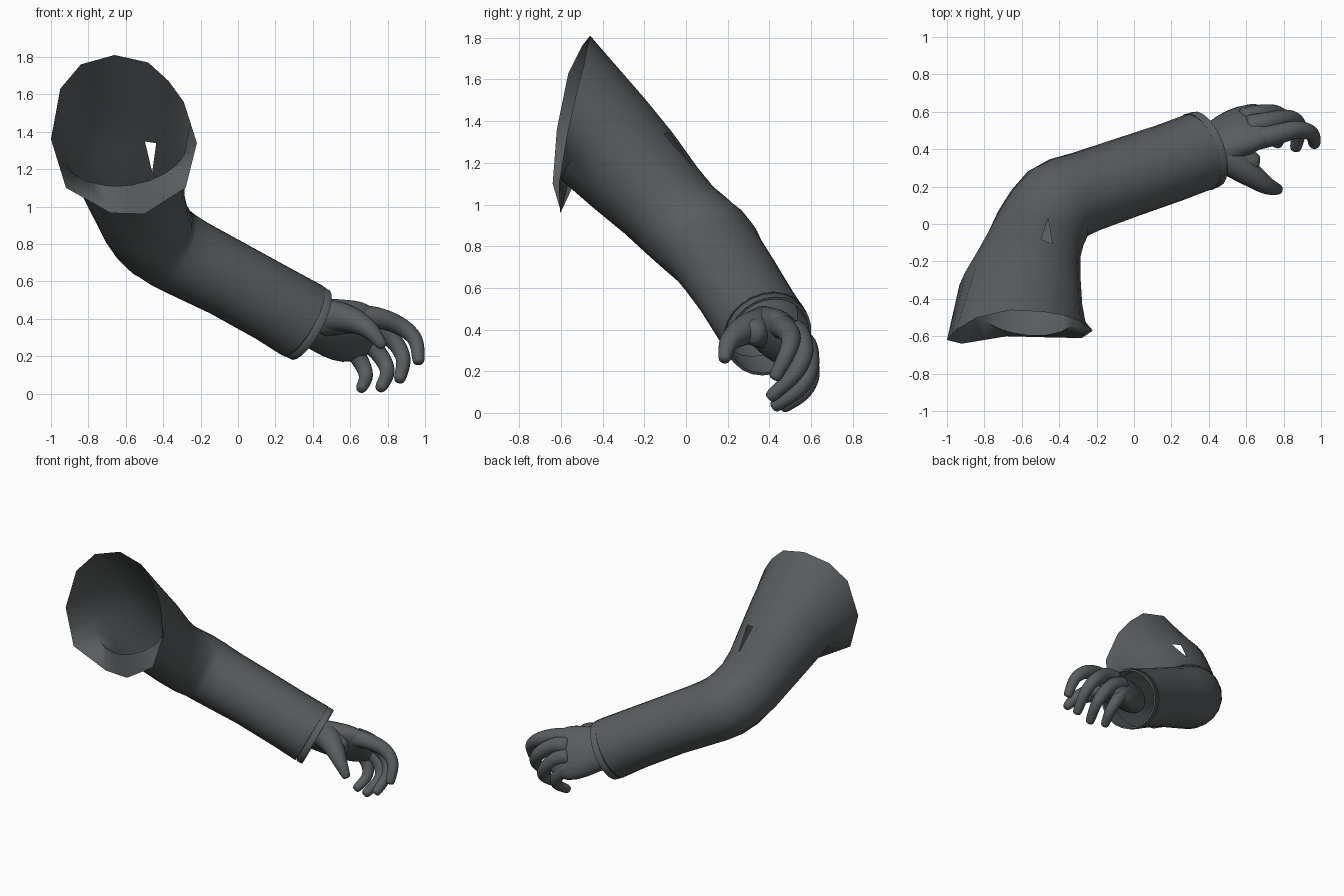
import bpy, bmesh, math
from mathutils import Vector as V

if "Cube" in bpy.data.objects:
    bpy.data.objects.remove(bpy.data.objects["Cube"])

cloth = bpy.data.materials.new("dark grey")
cloth.diffuse_color = (0.1, 0.11, 0.115, 1)
cloth.use_nodes = True
cloth.node_tree.nodes["Principled BSDF"].inputs["Base Color"].default_value = cloth.diffuse_color


def loft(name, secs, hint=(0, 0, 1), angles=None, first=None, caps=False,
         tangent=None, subsurf=0, hole=None):
    """Skin elliptical sections (centre, side radius, up radius) into a tube."""
    angles = angles or [2 * math.pi * i / 12 for i in range(12)]
    cs = [V(s[0]) for s in secs]
    bm = bmesh.new()
    rings = [[bm.verts.new(p) for p in first]] if first else []
    for i, (c, ru, rv) in enumerate(secs):
        if tangent:
            t = V(tangent).normalized()
        else:
            a = (cs[i] - cs[i - 1]).normalized() if i else V()
            b = (cs[i + 1] - cs[i]).normalized() if i < len(cs) - 1 else V()
            t = (a + b).normalized()
        u = t.cross(V(hint)).normalized()
        v = u.cross(t)
        rings.append([bm.verts.new(V(c) + u * ru * math.sin(k) + v * rv * math.cos(k))
                      for k in angles])
    n = len(angles)
    for r, s in zip(rings, rings[1:]):
        for j in range(n):
            k = (j + 1) % n
            bm.faces.new((r[j], s[j], s[k], r[k]))
    if caps:
        bm.faces.new(rings[0])
        bm.faces.new(rings[-1][::-1])
    bmesh.ops.recalc_face_normals(bm, faces=bm.faces)
    if hole:  # small tear: remove half of the nearest quad
        f = min(bm.faces, key=lambda f: (f.calc_center_median() - V(hole)).length)
        tri = bmesh.ops.triangulate(bm, faces=[f])["faces"]
        bmesh.ops.delete(bm, geom=[tri[0]], context='FACES_ONLY')
    me = bpy.data.meshes.new(name)
    bm.to_mesh(me)
    bm.free()
    ob = bpy.data.objects.new(name, me)
    bpy.context.collection.objects.link(ob)
    me.materials.append(cloth)
    if subsurf:
        m = ob.modifiers.new("smooth", 'SUBSURF')
        m.levels = m.render_levels = subsurf
    bpy.ops.object.select_all(action='DESELECT')
    ob.select_set(True)
    bpy.context.view_layer.objects.active = ob
    if subsurf:
        bpy.ops.object.shade_smooth()
    else:
        bpy.ops.object.shade_smooth_by_angle(angle=math.radians(60))
    return ob


# Sleeve: angular flared shoulder opening, bent at the elbow
rim12 = [(-.66, -.46, 1.81), (-.48, -.47, 1.77), (-.37, -.49, 1.67), (-.29, -.52, 1.56),
         (-.22, -.57, 1.34), (-.28, -.61, 1.10), (-.50, -.605, .96), (-.68, -.60, .965),
         (-.92, -.64, 1.10), (-1.0, -.62, 1.36), (-.95, -.565, 1.63), (-.84, -.50, 1.76)]
rim = []
for i, p in enumerate(rim12):
    rim += [V(p), (V(p) + V(rim12[(i + 1) % 12])) / 2]
ang = [math.atan2(p.x + .61, p.z - 1.385) for p in rim]
loft("sleeve", [
    ((-.605, -.39, 1.305), .335, .278),
    ((-.572, -.255, 1.165), .292, .262),
    ((-.535, -.12, 1.02), .257, .235),
    ((-.50, -.03, .925), .247, .225),
    ((-.455, .05, .855), .24, .228),
    ((-.41, .105, .81), .237, .226),
    ((-.35, .14, .77), .23, .222),
    ((-.25, .175, .715), .22, .216),
    ((-.05, .245, .613), .216, .209),
    ((.20, .33, .475), .213, .21),
    ((.345, .385, .390), .212, .216)],
    angles=ang, first=rim, hole=(-.46, -.02, 1.21))

# Cuff band with a turned-in lip
d = V((.82, .30, -.45)).normalized()
end = V((.345, .385, .390))
loft("cuff", [(end + d * s, r, r) for s, r in
              ((0, .216), (.003, .206), (.01, .214), (.048, .212), (.048, .199), (-.12, .195))],
     angles=[2 * math.pi * i / 24 for i in range(24)], tangent=d)

# Palm, tilted so the index side is higher than the little finger side
loft("palm", [
    ((.28, .36, .41), .10, .13),
    ((.42, .41, .38), .105, .155),
    ((.52, .47, .35), .105, .19),
    ((.61, .515, .325), .09, .205),
    ((.69, .535, .325), .068, .175),
    ((.74, .545, .32), .035, .12)],
    hint=(.3, -.5, .8), caps=True, subsurf=1)


def digit(name, pts, r0, r1, hint=(.3, -.7, .4)):
    """Tapered curled finger with a rounded tip."""
    P = [V(p) for p in pts]
    E = [2 * P[0] - P[1]] + P + [2 * P[-1] - P[-2]]
    path = []
    for i in range(1, len(E) - 2):  # Catmull-Rom smoothing
        a, b, c, e = E[i - 1:i + 3]
        for t in (0, .33, .67):
            path.append(.5 * (2 * b + (c - a) * t + (2 * a - 5 * b + 4 * c - e) * t * t
                              + (3 * b - a - 3 * c + e) * t ** 3))
    path.append(P[-1])
    n = len(path) - 1
    secs = [(p, r0 + (r1 - r0) * i / n, r0 + (r1 - r0) * i / n) for i, p in enumerate(path)]
    tip = (path[-1] - path[-2]).normalized()
    secs.append((path[-1] + tip * r1 * .6, r1 * .75, r1 * .75))
    loft(name, secs, hint=hint, caps=True, subsurf=1)


# Fingers and thumb, with the fleshy web at the thumb base
digit("index_finger", [(.62, .45, .415), (.75, .475, .405), (.87, .505, .36),
                       (.95, .485, .285), (.965, .43, .175)], .066, .034)
digit("middle_finger", [(.60, .52, .39), (.72, .545, .37), (.83, .565, .285),
                        (.885, .52, .185), (.865, .41, .08)], .064, .034)
digit("ring_finger", [(.57, .56, .34), (.67, .585, .295), (.76, .59, .205),
                      (.80, .545, .115), (.765, .43, .035)], .062, .034)
digit("little_finger", [(.52, .545, .29), (.60, .585, .245), (.66, .595, .165),
                        (.685, .555, .09), (.66, .47, .03)], .06, .032)
digit("thumb", [(.45, .395, .41), (.54, .325, .41), (.63, .26, .385),
                (.71, .205, .335), (.77, .185, .26)], .105, .031, hint=(0, .3, 1))
digit("thumb_web", [(.45, .39, .40), (.54, .35, .395), (.635, .325, .385)], .105, .065,
      hint=(0, .3, 1))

··········

**What you are asked to do:** Which of the lines in the listing above include "secs"? Report each of them.

**Task answer:**
def loft(name, secs, hint=(0, 0, 1), angles=None, first=None, caps=False,
    cs = [V(s[0]) for s in secs]
    for i, (c, ru, rv) in enumerate(secs):
    secs = [(p, r0 + (r1 - r0) * i / n, r0 + (r1 - r0) * i / n) for i, p in enumerate(path)]
    secs.append((path[-1] + tip * r1 * .6, r1 * .75, r1 * .75))
    loft(name, secs, hint=hint, caps=True, subsurf=1)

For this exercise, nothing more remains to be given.